**Data for this task**

*** Block opens ***

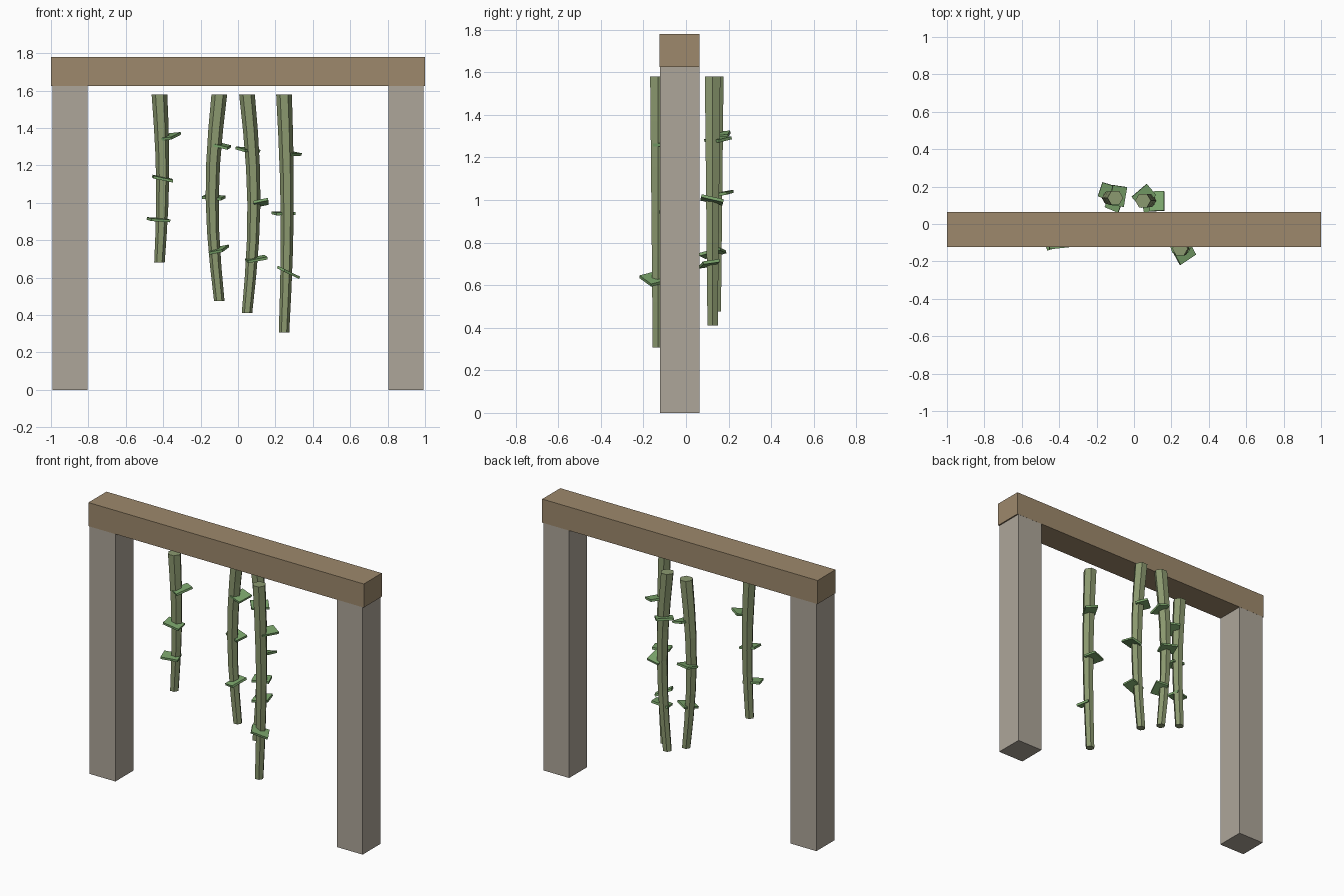
import bpy, bmesh, math
from mathutils import Matrix, Vector, Euler

if "Cube" in bpy.data.objects:
    bpy.data.objects.remove(bpy.data.objects["Cube"])


def material(name, rgb):
    m = bpy.data.materials.new(name)
    m.diffuse_color = (*rgb, 1)
    m.use_nodes = True
    m.node_tree.nodes["Principled BSDF"].inputs["Base Color"].default_value = m.diffuse_color
    return m


STONE = material("stone", (0.42, 0.38, 0.32))
WOOD = material("wood", (0.34, 0.25, 0.15))
STEM = material("stem_green", (0.26, 0.32, 0.16))
LEAF = material("leaf_green", (0.20, 0.38, 0.15))


def finish(name, bm, mat):
    bmesh.ops.recalc_face_normals(bm, faces=bm.faces)
    mesh = bpy.data.meshes.new(name)
    bm.to_mesh(mesh)
    bm.free()
    mesh.materials.append(mat)
    obj = bpy.data.objects.new(name, mesh)
    bpy.context.collection.objects.link(obj)
    return obj


def box(name, center, size, mat, rot=(0, 0, 0)):
    bm = bmesh.new()
    bmesh.ops.create_cube(bm, size=1, matrix=Matrix.Diagonal((*size, 1)))
    obj = finish(name, bm, mat)
    obj.location = center
    # yaw first, then tilt along world y and x
    rx, ry, rz = (math.radians(a) for a in rot)
    m = Matrix.Rotation(rx, 3, 'X') @ Matrix.Rotation(ry, 3, 'Y') @ Matrix.Rotation(rz, 3, 'Z')
    obj.rotation_euler = m.to_euler()
    return obj


def stem(name, x, y, bottom, bow, top=1.58, r0=0.042, r1=0.028, steps=6):
    # tapered hexagonal tube bowed sideways
    bm = bmesh.new()
    rings = []
    for i in range(steps + 1):
        t = i / steps
        r = r0 + (r1 - r0) * t
        cx, z = x + bow * math.sin(math.pi * t), top + (bottom - top) * t
        rings.append([bm.verts.new((cx + r * math.cos(k * math.pi / 3),
                                    y + r * math.sin(k * math.pi / 3), z)) for k in range(6)])
    for a, b in zip(rings, rings[1:]):
        for k in range(6):
            bm.faces.new((a[k], a[(k + 1) % 6], b[(k + 1) % 6], b[k]))
    bm.faces.new(rings[0])
    bm.faces.new(rings[-1])
    return finish(name, bm, STEM)


# Frame: lintel beam on two posts
box("beam", (0, -0.03, 1.702), (2.0, 0.187, 0.155), WOOD)
for side, sx in (("left", -1), ("right", 1)):
    box(side + "_post", (sx * 0.898, -0.03, 0.875), (0.187, 0.186, 1.75), STONE)

# Hanging vines: x, y, bottom z, sideways bow,
# leaves as (x, y, z, slope along y, slope along x, yaw)
VINES = [
    (-0.42, -0.06, 0.68, 0.017, [(-0.365, -0.06, 1.355, 10, 12, 60),
                                 (-0.403, -0.09, 1.13, 4, -12, 5),
                                 (-0.425, -0.088, 0.91, 4, -5, 18)]),
    (-0.10, 0.14, 0.475, -0.038, [(-0.085, 0.15, 1.305, 8, -12, 80),
                                  (-0.13, 0.17, 1.03, 10, -2, -18),
                                  (-0.102, 0.125, 0.75, 10, 15, 70)]),
    (0.048, 0.125, 0.41, 0.037, [(0.053, 0.15, 1.285, 8, -8, 40),
                                 (0.122, 0.122, 1.00, -13, 12, 90),
                                 (0.098, 0.11, 0.70, 10, 9, 12)]),
    (0.246, -0.132, 0.308, 0.017, [(0.28, -0.09, 1.265, 5, -8, 60),
                                   (0.243, -0.10, 0.945, 5, 0, 20),
                                   (0.27, -0.157, 0.628, 0, -26, 31)]),
]
for n, (x, y, bottom, bow, leaves) in enumerate(VINES, 1):
    stem(f"vine_{n}", x, y, bottom, bow)
    for k, (lx, ly, lz, sy, sx, yaw) in enumerate(leaves, 1):
        box(f"vine_{n}_leaf_{k}", (lx, ly, lz), (0.107, 0.079, 0.014), LEAF, (sy, -sx, yaw))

*** Block closes ***

**Aim of the task**
Give nothing but the count of lines in the listing above that hold the string "return".

**Response box**
4